In last week’s week’s Albany Journal, in the “WhatchaSay Albany?” section, there is some discussion regarding a police officer not “shooting to kill”. I wanted to address this a bit, as I feel I’m somewhat qualified to do so.
There is a lot of misinformation out there about police and the term “shoot to kill”. In the most recent case of an officer involved shooting, there are many people who argue that the cop didn’t have to “shoot to kill”, and that he shouldn’t have. They argue that had he not “shot to kill”, that there wouldn’t be a family mourning the death of a loved one.
First, police don’t “shoot to kill”, and this officer more than likely didn’t in this case, either. Instead, they do what is called “shooting to stop”. The primary purpose is to stop an aggressive act with a firearm. Now, where does an officer aim when he’s “shooting to stop”? The torso or the head.
What’s that you say? That’s where they “shoot to kill”? Not entirely. You see, the handgun is a small, easily portable weapon that is nowhere near the power of the bazooka. Many, many people survive being shot with a handgun. The current weapon issues to the APD is the SW99 .40 caliber semi-automatic handgun. The reason caliber is written with a decimal in front is that’s the fraction of an inch that the round is across. In other words, a .40 caliber round is .4 inches wide.

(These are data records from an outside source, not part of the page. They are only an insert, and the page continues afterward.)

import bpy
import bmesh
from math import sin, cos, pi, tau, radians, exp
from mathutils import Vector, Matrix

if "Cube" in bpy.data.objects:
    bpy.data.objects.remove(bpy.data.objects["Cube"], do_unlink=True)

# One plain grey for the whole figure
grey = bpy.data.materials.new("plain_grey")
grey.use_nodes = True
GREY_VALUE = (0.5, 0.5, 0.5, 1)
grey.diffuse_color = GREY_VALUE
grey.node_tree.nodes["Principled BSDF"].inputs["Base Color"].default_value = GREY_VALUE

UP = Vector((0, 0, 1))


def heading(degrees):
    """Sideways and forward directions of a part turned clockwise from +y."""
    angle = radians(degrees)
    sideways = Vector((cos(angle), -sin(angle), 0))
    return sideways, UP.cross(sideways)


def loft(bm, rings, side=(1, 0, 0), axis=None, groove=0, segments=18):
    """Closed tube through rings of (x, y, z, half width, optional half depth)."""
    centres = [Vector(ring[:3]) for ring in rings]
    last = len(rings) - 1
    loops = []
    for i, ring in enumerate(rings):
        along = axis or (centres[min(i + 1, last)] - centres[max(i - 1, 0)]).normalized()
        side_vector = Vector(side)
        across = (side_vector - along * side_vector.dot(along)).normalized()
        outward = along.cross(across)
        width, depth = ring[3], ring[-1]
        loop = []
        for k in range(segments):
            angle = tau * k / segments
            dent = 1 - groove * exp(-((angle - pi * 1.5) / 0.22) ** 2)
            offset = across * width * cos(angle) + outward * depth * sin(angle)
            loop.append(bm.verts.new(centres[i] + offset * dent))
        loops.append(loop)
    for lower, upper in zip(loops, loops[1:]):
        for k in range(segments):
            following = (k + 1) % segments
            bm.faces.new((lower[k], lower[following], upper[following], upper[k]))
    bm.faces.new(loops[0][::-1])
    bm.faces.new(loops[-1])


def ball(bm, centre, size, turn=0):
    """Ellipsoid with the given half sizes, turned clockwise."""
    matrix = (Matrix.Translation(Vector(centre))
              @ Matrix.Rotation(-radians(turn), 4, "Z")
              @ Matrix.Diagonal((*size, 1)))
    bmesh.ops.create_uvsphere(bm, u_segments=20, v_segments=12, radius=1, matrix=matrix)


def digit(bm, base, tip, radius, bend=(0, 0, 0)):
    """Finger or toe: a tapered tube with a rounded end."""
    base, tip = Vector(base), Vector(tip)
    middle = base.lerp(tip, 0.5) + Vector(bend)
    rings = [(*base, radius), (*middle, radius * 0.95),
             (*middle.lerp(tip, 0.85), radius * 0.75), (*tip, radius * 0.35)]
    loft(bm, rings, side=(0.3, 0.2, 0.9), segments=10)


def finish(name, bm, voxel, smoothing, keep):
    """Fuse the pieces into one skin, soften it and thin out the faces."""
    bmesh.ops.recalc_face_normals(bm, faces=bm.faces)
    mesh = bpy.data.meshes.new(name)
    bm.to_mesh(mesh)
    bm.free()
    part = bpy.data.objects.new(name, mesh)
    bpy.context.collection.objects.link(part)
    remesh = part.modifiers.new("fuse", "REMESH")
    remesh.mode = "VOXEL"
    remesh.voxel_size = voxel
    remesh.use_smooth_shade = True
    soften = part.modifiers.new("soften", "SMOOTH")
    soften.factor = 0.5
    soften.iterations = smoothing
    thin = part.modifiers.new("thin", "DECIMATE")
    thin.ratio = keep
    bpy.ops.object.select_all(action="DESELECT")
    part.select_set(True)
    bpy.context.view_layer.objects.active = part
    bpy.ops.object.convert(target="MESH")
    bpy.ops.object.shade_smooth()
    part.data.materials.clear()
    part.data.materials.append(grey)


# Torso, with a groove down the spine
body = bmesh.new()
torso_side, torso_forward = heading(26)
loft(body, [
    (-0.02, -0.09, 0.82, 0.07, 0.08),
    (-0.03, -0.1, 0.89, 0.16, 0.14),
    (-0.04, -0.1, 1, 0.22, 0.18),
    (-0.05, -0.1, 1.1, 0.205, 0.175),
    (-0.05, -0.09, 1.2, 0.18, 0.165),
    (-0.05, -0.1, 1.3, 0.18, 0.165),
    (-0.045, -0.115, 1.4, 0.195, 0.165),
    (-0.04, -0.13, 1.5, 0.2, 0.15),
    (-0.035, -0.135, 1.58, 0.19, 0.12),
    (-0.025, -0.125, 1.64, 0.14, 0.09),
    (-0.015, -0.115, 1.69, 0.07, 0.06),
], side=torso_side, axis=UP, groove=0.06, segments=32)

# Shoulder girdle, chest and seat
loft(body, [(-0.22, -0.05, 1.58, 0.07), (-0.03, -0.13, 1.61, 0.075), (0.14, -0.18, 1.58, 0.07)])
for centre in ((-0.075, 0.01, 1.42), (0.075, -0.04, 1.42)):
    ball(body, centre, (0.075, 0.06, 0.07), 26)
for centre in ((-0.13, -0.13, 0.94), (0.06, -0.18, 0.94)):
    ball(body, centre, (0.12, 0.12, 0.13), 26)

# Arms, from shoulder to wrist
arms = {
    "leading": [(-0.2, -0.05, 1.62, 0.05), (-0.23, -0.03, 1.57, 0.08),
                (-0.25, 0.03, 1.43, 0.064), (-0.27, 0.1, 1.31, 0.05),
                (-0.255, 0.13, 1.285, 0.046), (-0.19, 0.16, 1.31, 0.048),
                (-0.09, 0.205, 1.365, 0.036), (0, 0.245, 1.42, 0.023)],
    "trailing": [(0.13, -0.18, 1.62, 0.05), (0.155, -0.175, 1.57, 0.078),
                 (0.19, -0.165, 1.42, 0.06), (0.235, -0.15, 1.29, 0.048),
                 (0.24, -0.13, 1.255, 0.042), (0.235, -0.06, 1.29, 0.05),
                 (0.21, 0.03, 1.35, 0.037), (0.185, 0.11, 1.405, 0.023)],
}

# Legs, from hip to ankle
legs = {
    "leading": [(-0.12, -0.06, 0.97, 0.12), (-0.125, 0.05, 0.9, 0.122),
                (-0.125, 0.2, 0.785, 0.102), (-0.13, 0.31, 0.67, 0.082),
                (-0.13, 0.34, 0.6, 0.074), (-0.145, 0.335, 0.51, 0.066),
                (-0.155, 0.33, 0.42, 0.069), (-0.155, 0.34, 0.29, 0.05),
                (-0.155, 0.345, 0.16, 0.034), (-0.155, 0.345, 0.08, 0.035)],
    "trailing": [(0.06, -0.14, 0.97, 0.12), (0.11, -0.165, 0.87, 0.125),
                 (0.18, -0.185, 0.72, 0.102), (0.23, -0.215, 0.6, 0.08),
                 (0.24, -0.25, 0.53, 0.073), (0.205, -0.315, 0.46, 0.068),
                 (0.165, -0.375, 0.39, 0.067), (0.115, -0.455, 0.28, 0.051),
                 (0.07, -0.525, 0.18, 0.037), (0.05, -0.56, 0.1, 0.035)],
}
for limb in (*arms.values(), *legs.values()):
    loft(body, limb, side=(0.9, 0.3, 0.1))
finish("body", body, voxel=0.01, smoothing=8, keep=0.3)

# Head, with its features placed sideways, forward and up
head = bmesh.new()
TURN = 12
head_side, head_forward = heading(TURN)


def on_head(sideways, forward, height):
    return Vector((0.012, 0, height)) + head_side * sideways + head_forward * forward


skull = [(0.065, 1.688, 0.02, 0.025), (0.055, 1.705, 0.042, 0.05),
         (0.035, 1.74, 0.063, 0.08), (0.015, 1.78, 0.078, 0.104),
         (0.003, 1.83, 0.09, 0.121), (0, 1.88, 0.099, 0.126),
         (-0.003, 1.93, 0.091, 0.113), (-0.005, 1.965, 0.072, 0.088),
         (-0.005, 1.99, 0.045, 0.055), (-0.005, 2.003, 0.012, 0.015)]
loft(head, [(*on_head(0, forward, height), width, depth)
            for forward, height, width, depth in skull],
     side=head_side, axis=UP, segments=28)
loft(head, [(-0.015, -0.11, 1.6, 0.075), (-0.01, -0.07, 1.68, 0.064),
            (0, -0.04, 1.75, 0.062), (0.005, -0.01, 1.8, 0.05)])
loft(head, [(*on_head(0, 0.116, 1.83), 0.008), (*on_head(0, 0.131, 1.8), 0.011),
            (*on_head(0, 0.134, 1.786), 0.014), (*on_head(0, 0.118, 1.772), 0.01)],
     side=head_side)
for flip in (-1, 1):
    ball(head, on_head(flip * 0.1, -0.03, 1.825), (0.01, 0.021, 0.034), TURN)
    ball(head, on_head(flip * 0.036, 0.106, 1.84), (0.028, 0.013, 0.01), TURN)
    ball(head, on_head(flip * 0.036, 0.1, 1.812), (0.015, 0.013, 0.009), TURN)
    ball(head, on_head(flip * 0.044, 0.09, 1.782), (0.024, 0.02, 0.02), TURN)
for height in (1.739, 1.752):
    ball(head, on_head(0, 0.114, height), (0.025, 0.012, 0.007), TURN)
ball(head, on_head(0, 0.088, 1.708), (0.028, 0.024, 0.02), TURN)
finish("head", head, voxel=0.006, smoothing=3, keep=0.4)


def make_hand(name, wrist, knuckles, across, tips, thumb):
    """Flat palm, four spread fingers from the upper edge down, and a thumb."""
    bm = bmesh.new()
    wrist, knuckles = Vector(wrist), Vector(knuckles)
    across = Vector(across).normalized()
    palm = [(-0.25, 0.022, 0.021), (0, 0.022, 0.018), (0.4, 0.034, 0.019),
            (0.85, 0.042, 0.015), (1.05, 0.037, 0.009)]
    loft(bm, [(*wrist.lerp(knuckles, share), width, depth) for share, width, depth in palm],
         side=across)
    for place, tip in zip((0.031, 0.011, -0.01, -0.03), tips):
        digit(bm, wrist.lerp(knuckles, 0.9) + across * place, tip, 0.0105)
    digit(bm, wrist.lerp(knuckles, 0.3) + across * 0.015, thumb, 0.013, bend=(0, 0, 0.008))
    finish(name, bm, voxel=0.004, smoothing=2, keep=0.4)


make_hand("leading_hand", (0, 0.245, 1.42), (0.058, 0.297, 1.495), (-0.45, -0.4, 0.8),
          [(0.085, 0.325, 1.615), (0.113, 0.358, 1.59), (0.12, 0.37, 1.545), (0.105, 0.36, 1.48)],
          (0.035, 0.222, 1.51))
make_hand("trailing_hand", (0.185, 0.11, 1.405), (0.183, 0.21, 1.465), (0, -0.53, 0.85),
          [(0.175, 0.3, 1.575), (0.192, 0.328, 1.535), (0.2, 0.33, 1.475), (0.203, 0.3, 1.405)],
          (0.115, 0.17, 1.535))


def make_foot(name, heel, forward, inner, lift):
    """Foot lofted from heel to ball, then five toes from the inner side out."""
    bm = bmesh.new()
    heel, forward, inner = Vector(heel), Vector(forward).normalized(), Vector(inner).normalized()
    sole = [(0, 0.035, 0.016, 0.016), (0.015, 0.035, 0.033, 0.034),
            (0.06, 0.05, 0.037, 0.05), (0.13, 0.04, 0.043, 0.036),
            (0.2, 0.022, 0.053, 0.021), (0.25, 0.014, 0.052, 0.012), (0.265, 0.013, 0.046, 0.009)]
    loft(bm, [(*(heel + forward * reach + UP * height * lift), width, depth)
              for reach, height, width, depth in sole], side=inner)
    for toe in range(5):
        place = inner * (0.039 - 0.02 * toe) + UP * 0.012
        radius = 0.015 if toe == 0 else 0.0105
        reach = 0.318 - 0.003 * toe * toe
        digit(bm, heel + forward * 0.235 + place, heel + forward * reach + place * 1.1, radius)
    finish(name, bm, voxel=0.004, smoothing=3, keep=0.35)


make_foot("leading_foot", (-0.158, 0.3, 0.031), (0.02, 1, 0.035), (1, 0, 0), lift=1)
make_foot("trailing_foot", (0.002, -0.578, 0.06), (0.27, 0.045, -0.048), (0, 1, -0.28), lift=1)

Now, for those keeping score at home, that’s less than half an inch and while it’s moving at supersonic speeds, it’s not a guaranteed kill. However, it does tend to tear up bone and tissue along it’s path through the human body. This causes pain, which often stops the fight. Hence, the officer has “shot to stop” successfully.
However, sometimes, the bone and tissue damage is the kind that can kill. But you know what happens to the aggressive act? It’s stopped. You see, shooting to stop can result in death. However, that’s not the goal. The goal is to stop an aggressive act and save innocent lives.
Now, there are many out there who say “why couldn’t he have shot her in the arm or something?” That’s a fair question, and there’s a lot of reasons why.
First, the arm is what I call a “low percentage shot”. The arm is a small target, and it’s the most likely to be moving, making it an extremely difficult shot. Even the legs are difficult shots for similar reasons. Torso shots are what I call “high percentage shots”. The torse makes up the larges single point on a human body, and it’s relatively stationary compared to the rest of the body. While it may be moving, it’s far less likely to jitter and jive all over the place like an arm or leg. Basically, it’s an easier shot.
But that’s not all.
You see, the major reason in my mind why you don’t shoot to wound is that a wounded person can still fight. If you shoot someone in the arm, they may stop the fight…or they may fight harder. They are still fully capable of killing you or some other innocent person. However, with the “shooting to stop” mentality, while you may wound someone (gunfights aren’t as easy as they look in the movies), you know you may have to keep fighting.
Shooting to kill isn’t something a sane and rational person does. But shooting to stop an aggressive act is. That shooting to stop can, and often does, result in the death of an aggressive criminal actor is secondary. People should keep that in mind the next time there is an officer involved shooting. Those cops are just trying to protect innocent lives…and if that means killing the violent ones, then so be it.
Written by Tom Knighton. Read his blog at SWGA Politics.com. A lifelong political junkie, Tom started out his adult life as a journalism major at Darton College before leaving school to serve his nation as a U.S. Navy Corpsman. Through the years, he has watched government from outside and inside. A former Reagan supporter, then later a Democrat, Tom now finds himself quite comfortable as a card carrying Libertarian and all around smart-elec.